++++ Exercise inputs

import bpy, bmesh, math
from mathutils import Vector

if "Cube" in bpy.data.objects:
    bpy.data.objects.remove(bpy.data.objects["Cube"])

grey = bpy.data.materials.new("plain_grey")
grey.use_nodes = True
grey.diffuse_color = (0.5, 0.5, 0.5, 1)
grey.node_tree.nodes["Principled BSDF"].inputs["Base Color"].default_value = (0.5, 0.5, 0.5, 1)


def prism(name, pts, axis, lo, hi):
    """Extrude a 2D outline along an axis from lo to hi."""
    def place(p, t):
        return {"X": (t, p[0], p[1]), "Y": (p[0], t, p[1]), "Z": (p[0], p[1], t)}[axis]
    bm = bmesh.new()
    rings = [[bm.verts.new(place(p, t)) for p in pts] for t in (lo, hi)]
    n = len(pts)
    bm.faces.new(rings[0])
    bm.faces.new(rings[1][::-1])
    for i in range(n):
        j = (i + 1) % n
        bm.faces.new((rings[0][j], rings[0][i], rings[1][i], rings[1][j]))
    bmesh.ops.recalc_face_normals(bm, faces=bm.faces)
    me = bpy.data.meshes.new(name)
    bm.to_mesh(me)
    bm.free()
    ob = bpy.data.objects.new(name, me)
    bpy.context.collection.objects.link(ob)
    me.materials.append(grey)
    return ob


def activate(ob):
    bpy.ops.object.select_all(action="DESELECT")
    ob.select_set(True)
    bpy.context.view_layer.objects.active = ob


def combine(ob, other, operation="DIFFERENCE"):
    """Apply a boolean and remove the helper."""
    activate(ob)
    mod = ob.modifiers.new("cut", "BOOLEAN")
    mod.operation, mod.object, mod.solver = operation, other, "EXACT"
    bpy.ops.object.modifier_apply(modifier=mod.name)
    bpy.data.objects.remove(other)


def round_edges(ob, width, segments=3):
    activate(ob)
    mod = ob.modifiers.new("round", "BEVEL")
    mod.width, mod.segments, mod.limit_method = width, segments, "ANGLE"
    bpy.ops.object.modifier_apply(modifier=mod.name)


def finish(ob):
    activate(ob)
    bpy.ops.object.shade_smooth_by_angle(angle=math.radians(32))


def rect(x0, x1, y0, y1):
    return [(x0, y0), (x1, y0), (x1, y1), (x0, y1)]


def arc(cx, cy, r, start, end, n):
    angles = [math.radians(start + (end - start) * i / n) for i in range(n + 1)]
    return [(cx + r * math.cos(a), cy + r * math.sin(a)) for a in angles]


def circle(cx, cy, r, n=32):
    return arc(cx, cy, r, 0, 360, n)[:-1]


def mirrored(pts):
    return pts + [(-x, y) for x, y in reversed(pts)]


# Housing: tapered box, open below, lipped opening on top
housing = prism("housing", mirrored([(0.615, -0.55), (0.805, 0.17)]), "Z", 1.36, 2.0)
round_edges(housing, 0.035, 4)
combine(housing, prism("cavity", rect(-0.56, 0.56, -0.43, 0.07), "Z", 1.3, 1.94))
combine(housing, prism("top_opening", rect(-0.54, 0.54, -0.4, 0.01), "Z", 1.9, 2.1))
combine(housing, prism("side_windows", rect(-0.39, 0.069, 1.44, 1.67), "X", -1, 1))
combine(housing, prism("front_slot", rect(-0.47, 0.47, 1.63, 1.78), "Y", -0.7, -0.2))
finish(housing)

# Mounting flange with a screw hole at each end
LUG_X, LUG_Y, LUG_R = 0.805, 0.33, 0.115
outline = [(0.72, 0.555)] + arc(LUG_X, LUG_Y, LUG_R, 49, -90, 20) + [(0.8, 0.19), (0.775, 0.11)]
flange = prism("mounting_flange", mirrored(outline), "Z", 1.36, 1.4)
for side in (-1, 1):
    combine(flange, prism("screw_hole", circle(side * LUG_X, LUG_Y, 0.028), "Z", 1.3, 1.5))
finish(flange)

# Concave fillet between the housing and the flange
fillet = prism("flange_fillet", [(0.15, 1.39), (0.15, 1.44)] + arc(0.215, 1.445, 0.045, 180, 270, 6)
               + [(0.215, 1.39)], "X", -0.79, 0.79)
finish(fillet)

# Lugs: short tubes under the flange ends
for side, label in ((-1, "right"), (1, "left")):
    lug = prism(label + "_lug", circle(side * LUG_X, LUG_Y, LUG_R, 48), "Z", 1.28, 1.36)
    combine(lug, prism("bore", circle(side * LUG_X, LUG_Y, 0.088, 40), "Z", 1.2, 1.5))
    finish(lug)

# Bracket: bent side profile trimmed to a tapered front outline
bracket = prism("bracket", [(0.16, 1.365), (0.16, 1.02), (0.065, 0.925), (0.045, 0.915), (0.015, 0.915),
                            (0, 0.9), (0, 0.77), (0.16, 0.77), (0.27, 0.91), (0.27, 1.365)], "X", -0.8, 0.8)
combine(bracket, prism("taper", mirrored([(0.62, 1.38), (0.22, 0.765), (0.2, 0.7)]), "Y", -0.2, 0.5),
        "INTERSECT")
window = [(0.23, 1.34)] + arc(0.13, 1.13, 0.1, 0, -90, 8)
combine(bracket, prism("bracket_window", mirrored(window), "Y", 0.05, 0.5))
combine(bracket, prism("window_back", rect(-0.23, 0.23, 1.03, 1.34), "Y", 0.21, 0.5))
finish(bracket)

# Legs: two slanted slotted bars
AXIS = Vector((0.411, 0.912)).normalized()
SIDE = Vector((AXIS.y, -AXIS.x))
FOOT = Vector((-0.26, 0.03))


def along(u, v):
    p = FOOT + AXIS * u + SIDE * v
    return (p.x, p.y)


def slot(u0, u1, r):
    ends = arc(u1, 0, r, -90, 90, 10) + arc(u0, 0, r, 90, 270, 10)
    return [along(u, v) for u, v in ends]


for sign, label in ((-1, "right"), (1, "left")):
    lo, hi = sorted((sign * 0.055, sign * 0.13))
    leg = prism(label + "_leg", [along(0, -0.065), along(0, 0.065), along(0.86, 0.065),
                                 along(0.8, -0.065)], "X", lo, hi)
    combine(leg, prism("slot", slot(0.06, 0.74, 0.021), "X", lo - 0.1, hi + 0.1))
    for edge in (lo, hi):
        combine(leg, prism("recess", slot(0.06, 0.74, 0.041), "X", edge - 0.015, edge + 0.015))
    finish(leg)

++++++++

• _Instructions to follow_:
List every line above that contains the word "other".

• _Response to this exercise_:
def combine(ob, other, operation="DIFFERENCE"):
    mod.operation, mod.object, mod.solver = operation, other, "EXACT"
    bpy.data.objects.remove(other)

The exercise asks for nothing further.